Duhigg advises starting with “why,” i.e., reminding ourselves about the overarching purposes behind our actions:

Once we start asking why, those small tasks become pieces of a larger constellation of meaningful projects, goals, and values.

Duhigg gives the example of marines struggling through a grueling training exercise at the end of a thirteen-week boot camp. It involved using wooden planks to cross a pit the size of a football field while wearing full gear and not being allowed to touch the ground.

“Why are you doing this?” Quintanilla’s pack buddy whezzed at him… When things are at their most miserable, their drill instructors had said, they should ask each other questions that begin with “why.” “To become a Marine and build a better life for my family.” Quintanilla said.

By linking the struggle to something he cared about, this Marine found the motivation to push through, complete his training and achieve his goal of providing a better life for his family.

For me, implementing this looks like asking: Why should I get off YouTube and focus on homework? Why should I get up early and start my routine? Why is it important to reply to this email?

When I remember to ask the questions, the answers kindle motivation.

 

 

Negativity Bias and Possible Solutions

Negativity bias is the phenomena whereby our brains are naturally predisposed to focus on, remember and be affected by negative experiences, far more than positive experiences.

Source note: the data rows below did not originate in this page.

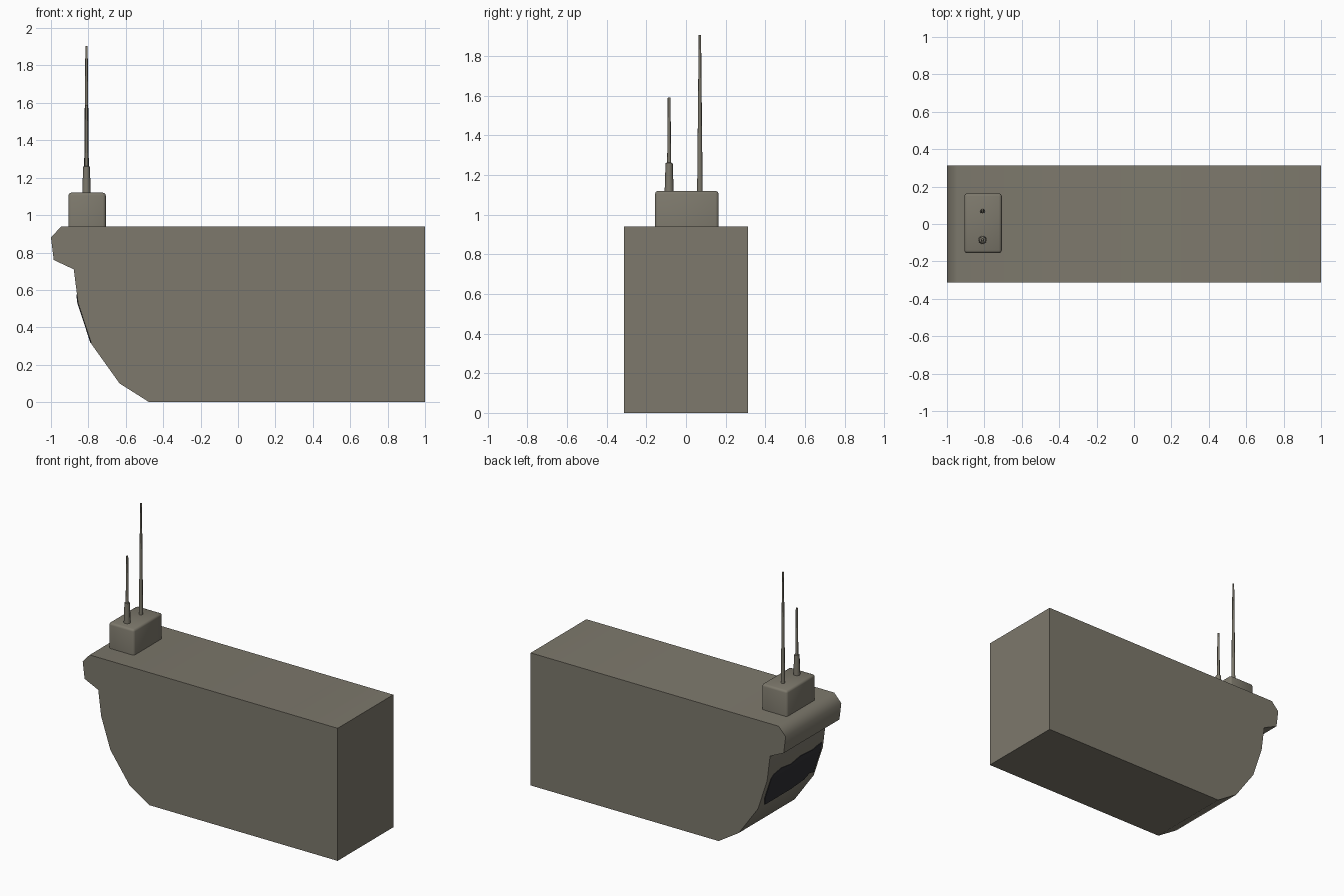
import bpy, bmesh, math
from mathutils import Vector

if "Cube" in bpy.data.objects:
    bpy.data.objects.remove(bpy.data.objects["Cube"])


def material(name, rgb):
    m = bpy.data.materials.new(name)
    m.diffuse_color = (*rgb, 1)
    m.use_nodes = True
    m.node_tree.nodes["Principled BSDF"].inputs["Base Color"].default_value = m.diffuse_color
    return m


GREY = material("warm grey", (0.205, 0.19, 0.15))
DARK = material("dark glass", (0.03, 0.03, 0.035))


def finish(bm, name, mat):
    bmesh.ops.recalc_face_normals(bm, faces=bm.faces)
    me = bpy.data.meshes.new(name)
    bm.to_mesh(me)
    bm.free()
    me.materials.append(mat)
    ob = bpy.data.objects.new(name, me)
    bpy.context.collection.objects.link(ob)
    return ob


# main body: side profile (x, z) extruded along y, smooth around the curved end
profile = [(1, 0), (1, .94), (-.945, .94), (-1, .88), (-.985, .76), (-.878, .71),
           (-.855, .53), (-.783, .31), (-.633, .10), (-.475, 0)]
bm = bmesh.new()
base = bm.faces.new([bm.verts.new((x, -.312, z)) for x, z in profile])
ext = bmesh.ops.extrude_face_region(bm, geom=[base])
bmesh.ops.translate(bm, vec=(0, .624, 0),
                    verts=[v for v in ext["geom"] if isinstance(v, bmesh.types.BMVert)])
bmesh.ops.recalc_face_normals(bm, faces=bm.faces)
for f in bm.faces:
    f.smooth = True
for e in bm.edges:
    at_floor = all(v.co.z < .01 for v in e.verts)
    e.smooth = not at_floor and e.calc_face_angle(0) < math.radians(55)
finish(bm, "body", GREY)

# equipment box on the roof
bm = bmesh.new()
bmesh.ops.create_cube(bm, size=1)
for v in bm.verts:
    v.co = Vector((-.807 + v.co.x * .2, .004 + v.co.y * .32, 1.025 + v.co.z * .19))
edges = [e for e in bm.edges if any(v.co.z > 1 for v in e.verts)]
bmesh.ops.bevel(bm, geom=edges, offset=.015, segments=2, affect='EDGES', profile=.5)
box = finish(bm, "roof_box", GREY)


# antennas: stacked rings of (radius, z)
def antenna(name, y, rings, sides=8):
    bm = bmesh.new()
    loops = []
    for r, z in rings:
        loops.append([bm.verts.new((-.81 + r * math.cos(2 * math.pi * i / sides),
                                    y + r * math.sin(2 * math.pi * i / sides), z))
                      for i in range(sides)])
    for a, b in zip(loops, loops[1:]):
        for i in range(sides):
            j = (i + 1) % sides
            bm.faces.new((a[i], a[j], b[j], b[i]))
    bm.faces.new(loops[0])
    bm.faces.new(loops[-1])
    return finish(bm, name, GREY)


short = antenna("short_antenna", -.085, [(.023, 1.11), (.018, 1.26), (.01, 1.262), (.007, 1.59)])
tall = antenna("tall_antenna", .07, [(.014, 1.11), (.006, 1.905)])

for ob in (box, short, tall):
    bpy.ops.object.select_all(action='DESELECT')
    ob.select_set(True)
    bpy.context.view_layer.objects.active = ob
    bpy.ops.object.shade_smooth_by_angle(angle=math.radians(50))


# dark ragged panel laid on the curved end, in strips of (y, low z, high z)
def wall_x(z):
    if z > .53:
        return -.855 - (z - .53) / .18 * .023
    return -.783 - (z - .31) / .22 * .072


strips = [(.27, .38, .53), (.24, .315, .55), (.16, .315, .565), (.05, .315, .55),
          (-.05, .315, .57), (-.19, .33, .56), (-.24, .36, .57), (-.29, .345, .575)]
bm = bmesh.new()
cols = [[bm.verts.new((wall_x(z) - .004, y, z)) for z in (lo, min(.53, hi - .002), hi)]
        for y, lo, hi in strips]
for a, b in zip(cols, cols[1:]):
    for k in range(2):
        bm.faces.new((a[k], a[k + 1], b[k + 1], b[k]))
ext = bmesh.ops.extrude_face_region(bm, geom=list(bm.faces))
bmesh.ops.translate(bm, vec=(.005, 0, 0),
                    verts=[v for v in ext["geom"] if isinstance(v, bmesh.types.BMVert)])
finish(bm, "dark_end_panel", DARK)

Negativity bias was probably essential in helping our ancestors survive the stone age. Remembering where predators lurked (a negative fact) was far more crucial to survival than remembering the location of berries (a positive fact). You could find other food, but being attacked by a sabretooth tiger was probably fatal.

In the present, however, Psychologist Dr. Rick Hanson calls negativity bias, “a kind of universal learning disability.” He describes some of the effects of negativity bias in his book Resilient:

  1. [The human brain] Scans for bad news out in the world and inside the body and mind.

  2. Focuses tightly on it, losing sight of the big picture

  3. Overreacts to it

  4. Fast-tracks the experience into emotional, somatic and social memory

  5. Becomes sensitized through repeated doses of the stress hormone cortisol, so it becomes even more reactive to negative experiences – which bathe the brain in even more cortisol, creating a vicious cycle

With a little introspection, most of us can probably recognize negativity bias in our daily lives. Have you ever experienced an unkind word that stuck with you all day? Contrast that with the pleasant things you probably experienced on that same day: a warm shower, tasty food, conversations with friends, or reading a good book. At the end of the day, do any of these experiences stand out as much as one unpleasant conversation? Probably not.

Negativity bias is an innate trait, so we can’t get rid of it, but we can mitigate its effects. Dr. Hanson emphasizes the principle of neuroplasticity, which is the idea that: “the brain is continually remodeling itself as you learn from your experiences.” No matter what bad habits or negative experiences you carry around with you, they don’t have to define your neurological makeup, because your brain is continually adapting.

This is good news because it means that as you practice, experience and emphasize certain types of behavior, your brain adapts and conforms. Thus, if you practice being positive, your brain will become more positive too.

This may sound good in the abstract, but what does this process look like in the specifics? Shawn Achor, author of The Happiness Advantage and one of the leading figures in the field of positive psychology suggests these seven actions that can help us infuse more positivity into our lives:

  1. Meditate

  2. Find something to look forward to

  3. Practice Purposeful Acts of Kindness

  4. Infuse Positivity into Surroundings – like pictures of loved ones or a favorite houseplant

  5. Exercise

  6. Spend money on activities, not things

  7. Exercise a signature strength – a skill you have cultivated over time

I have found all of these suggestions helpful. Daily journaling is another practice that has been especially beneficial, as it focuses my attention on positive experiences that I have throughout the day.